With developers clamoring to purchase nearly a dozen lots in the Castro, longtime residents and business owners have been fretting about what might come of the famously gay neighborhood.
Now, a plan that aims to maintain the feel of the neighborhood while the area grows is in the works.
In large part, the wide-reaching suggestions for the plan, which covers a large area between Market Street and Octavia Boulevard to 17th Street and Market streets, have seen remarkable consensus, Planning Director John Rahaim said.
“I think it’s an excellent model of how we can do these things in other areas where we see growth happening,” he said.

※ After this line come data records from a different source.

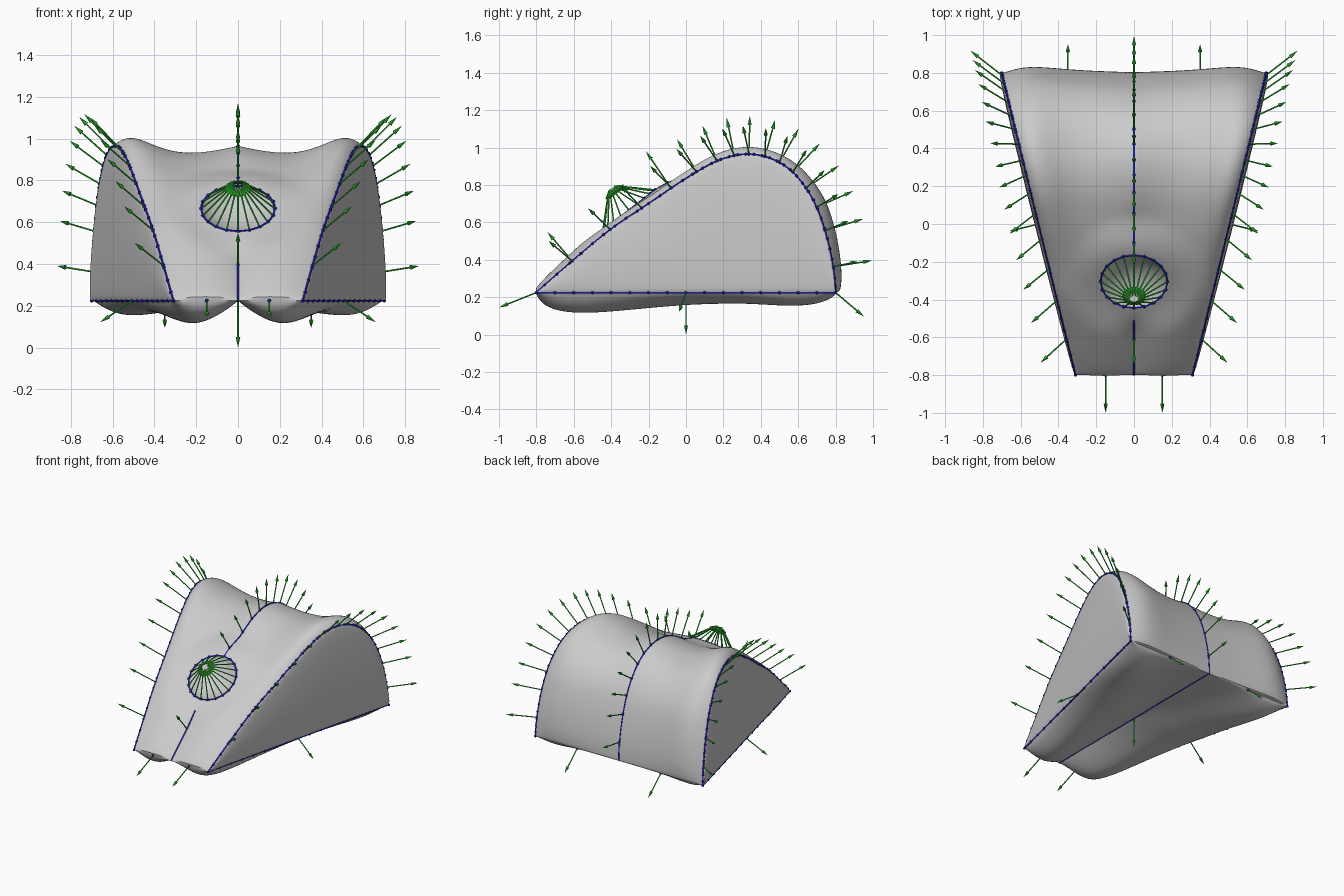
import bpy, bmesh, math
from mathutils import Vector, Matrix

if "Cube" in bpy.data.objects:
    bpy.data.objects.remove(bpy.data.objects["Cube"])

BASE, L = 0.225, 0.215
PROFILE = [(-.80, BASE), (-.60, .40), (-.40, .565), (-.20, .70), (0, .835), (.17, .93), (.32, .965),
           (.46, .94), (.58, .86), (.68, .72), (.745, .55), (.785, .37), (.80, BASE)]
RING_C = Vector((0, -.305, .665))
RING_N = Vector((0, -.615, .788)).normalized()
RING_T = Vector((0, .788, .615)).normalized()
RING_R = .177
SIDE_N = Vector((.97, -.237, 0))


def smooth(a, b, x):
    t = max(0, min(1, (x - a) / (b - a)))
    return t * t * (3 - 2 * t)


def hump(t, power=1):
    return max(0, math.sin(math.pi * t)) ** power


def prof(s):
    """Catmull-Rom side profile, s in 0..1, returns (y, z)."""
    n = len(PROFILE) - 1
    i = min(int(s * n), n - 1)
    t = s * n - i
    p = [Vector(PROFILE[max(0, min(n, i + k))]) for k in (-1, 0, 1, 2)]
    return .5 * (2 * p[1] + (p[2] - p[0]) * t + (2 * p[0] - 5 * p[1] + 4 * p[2] - p[3]) * t * t
                 + (3 * p[1] - p[0] - 3 * p[2] + p[3]) * t ** 3)


def prof_normal(s):
    d = (prof(min(1, s + .01)) - prof(max(0, s - .01))).normalized()
    return Vector((0, -d.y, d.x))


def half_width(y):
    return .31 + (y + .8) * .244


def top_point(u, s):
    a = abs(u)
    y, z = prof(s)
    front = .055 * hump(a, .8)
    peak = .055 * hump(a ** 4, .9) - .04 * hump(a)
    back = .02 * hump(a) + .05 * hump(a ** 3) + .012 * (1 - a)
    b = front + (peak - front) * smooth(.1, .5, s)
    b += (back - peak) * smooth(.52, .8, s)
    b *= hump(s, .3)
    p = Vector((u * half_width(y), y, z)) + prof_normal(s) * b
    # flatten the area around the round dimple
    d = p - RING_C
    h = d.dot(RING_N)
    w = 1 - smooth(.18, .40, (d - RING_N * h).length)
    w *= 1 - smooth(.75, 1, a)
    return p - RING_N * h * w if abs(h) < .15 else p


def side_point(sign, t, s):
    y, z = prof(s)
    p = Vector((sign * half_width(y), y, z + (BASE - z) * t))
    bulge = .022 * hump(t, .5) * hump(s, .4)
    return p + Vector((sign * SIDE_N.x, SIDE_N.y, 0)) * bulge


def bottom_point(u, s):
    y = prof(s).x
    along = max(0, 1 - abs(y / .8) ** 8) ** .6 * (.095 - .03 * y - .03 * smooth(-.6, .1, y) + .03 * smooth(.2, .7, y))
    across = hump(abs(u) ** (1.3 + 1.8 * smooth(0, .8, y)), .7)
    return Vector((u * half_width(y), y, BASE - along * across))


def grid(bm, f, us, ss):
    rows = [[bm.verts.new(f(u, s)) for u in us] for s in ss]
    for r0, r1 in zip(rows, rows[1:]):
        for i in range(len(us) - 1):
            bm.faces.new((r0[i], r0[i + 1], r1[i + 1], r1[i]))


def make_object(name, bm, color=None):
    me = bpy.data.meshes.new(name)
    bm.to_mesh(me)
    bm.free()
    ob = bpy.data.objects.new(name, me)
    bpy.context.collection.objects.link(ob)
    if color:
        m = bpy.data.materials.new(name)
        m.diffuse_color = color
        m.use_nodes = True
        m.node_tree.nodes["Principled BSDF"].inputs["Base Color"].default_value = m.diffuse_color
        me.materials.append(m)
    return ob


def activate(ob):
    bpy.ops.object.select_all(action='DESELECT')
    ob.select_set(True)
    bpy.context.view_layer.objects.active = ob


# body: top sheet, two side panels, twin-lobed underside, welded together
bm = bmesh.new()
us = [math.sin(math.pi / 2 * (i / 30 - 1)) * .3 + (i / 30 - 1) * .7 for i in range(61)]
ss = [(1 - math.cos(math.pi * i / 96)) / 2 * .5 + i / 96 * .5 for i in range(97)]
grid(bm, top_point, us, ss)
grid(bm, bottom_point, us, ss)
for sign in (-1, 1):
    grid(bm, lambda t, s: side_point(sign, t, s), [(1 - math.cos(math.pi * i / 16)) / 2 for i in range(17)], ss)
bmesh.ops.remove_doubles(bm, verts=bm.verts, dist=.0002)
bmesh.ops.dissolve_degenerate(bm, edges=bm.edges, dist=.0001)
bmesh.ops.recalc_face_normals(bm, faces=bm.faces)
body = make_object("body", bm)

# round dimple cut by a sphere
bm = bmesh.new()
bmesh.ops.create_uvsphere(bm, u_segments=64, v_segments=32, radius=math.hypot(RING_R, .17),
                          matrix=Matrix.Translation(RING_C + RING_N * .17)
                          @ RING_N.to_track_quat('Z', 'Y').to_matrix().to_4x4())
cutter = make_object("dimple_cutter", bm)
cutter.hide_render = True
mod = body.modifiers.new("dimple", 'BOOLEAN')
mod.operation, mod.solver, mod.object = 'DIFFERENCE', 'EXACT', cutter
activate(body)
bpy.ops.object.modifier_apply(modifier="dimple")
bpy.data.objects.remove(cutter)
bpy.ops.object.shade_smooth_by_angle(angle=math.radians(35))

# boundary curves (tubes with beads) and direction arrows
lines, arrows = bmesh.new(), bmesh.new()


def rod(bm, a, b, r1, r2, seg=8):
    d = b - a
    bmesh.ops.create_cone(bm, cap_ends=True, segments=seg, radius1=r1, radius2=r2, depth=d.length,
                          matrix=Matrix.Translation((a + b) / 2) @ d.to_track_quat('Z', 'Y').to_matrix().to_4x4())


def bead(p):
    bmesh.ops.create_icosphere(lines, subdivisions=1, radius=.010, matrix=Matrix.Translation(p))


def curve(pts):
    for a, b in zip(pts, pts[1:]):
        if (b - a).length > 1e-4:
            rod(lines, a, b, .005, .005, 6)


def arrow(p, d, length=L):
    d = Vector(d).normalized()
    rod(arrows, p, p + d * (length - .05), .004, .004)
    rod(arrows, p + d * (length - .05), p + d * length, .011, 0)
    bead(p)


knots = [.08, .165, .235, .30, .36, .415, .465, .51, .56, .61, .66, .715, .77, .83, .92]
fine = [i / 40 for i in range(41)]

# side crests
for sign in (-1, 1):
    out = Vector((sign * SIDE_N.x, SIDE_N.y, 0))
    curve([top_point(sign, s) for s in fine])
    for s in knots:
        arrow(top_point(sign, s), out + prof_normal(s))
    for s in fine:
        bead(top_point(sign, s))
    # bottom edges
    a, b = Vector((sign * .31, -.8, BASE)), Vector((sign * .70, .8, BASE))
    curve([a, b])
    for i in range(17):
        bead(a.lerp(b, i / 16))
    arrow((a + b) / 2, out + Vector((0, 0, -.65)), .19)
    arrow(Vector((sign * .15, -.8, BASE)), (0, -1, -.4))
    arrow(Vector((sign * .35, .8, BASE)), (0, 1, -.85), .2)

# centre line, interrupted by the ring
curve([top_point(0, s) for s in fine if s < .15])
curve([top_point(0, s) for s in fine if s > .26])
for s in knots:
    if s < .1 or s > .28:
        arrow(top_point(0, s), prof_normal(s), .205)

# underside centre line
curve([Vector((0, -.8, BASE)), Vector((0, .8, BASE))])
arrow(Vector((0, 0, BASE)), (0, 0, -1), BASE)

# ring around the dimple
N = 20
ring = [RING_C + RING_R * (Vector((math.cos(k), 0, 0)) + RING_T * math.sin(k))
        for k in (2 * math.pi * i / N for i in range(N + 1))]
curve(ring)
for p in ring[:-1]:
    arrow(p, RING_C + RING_N * .17 - p, .22)

make_object("boundary_curves", lines, (.02, .02, .65, 1))
make_object("direction_arrows", arrows, (.04, .6, .04, 1))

However, the document has been far from controversy-free: A plan to close 17th Street, though supported by many businesses, was described as “a shortsighted effort to solve a problem that doesn’t exist,” said Patrick Batt, a longtime Castro business owner and former director of the Merchants of Upper Market and Castro.
But community groups fear the plan may not do enough to preserve the neighborhood’s color or character, and worry the new developments will eventually squeeze gay-friendly culture out of the neighborhood.
“We need to protect the gay identity of the neighborhood,” said Damien Quesnel, who is on the board of the Eureka Valley Promotion Association. “If you look at how many new units are going to be coming into the Upper Market area in the next five or 10 years, and if you look at the profile of people moving in, it’s not often gay people that are moving in.”
Though he admitted there’s not much to be done about non-gay people moving in, he said The City could consider programs that would help Castro residents who are displaced by new development find new homes within theneighborhood.
“There are very few places in the world where young gay people can come and experience being in an environment where they are in the majority,” he said. “It’s worth preserving.”
The wide-reaching planning document, the Upper Market Design Plan, is a brainchild of Supervisor Bevan Dufty, and resulted from what he says was the best-attended planning process in memory.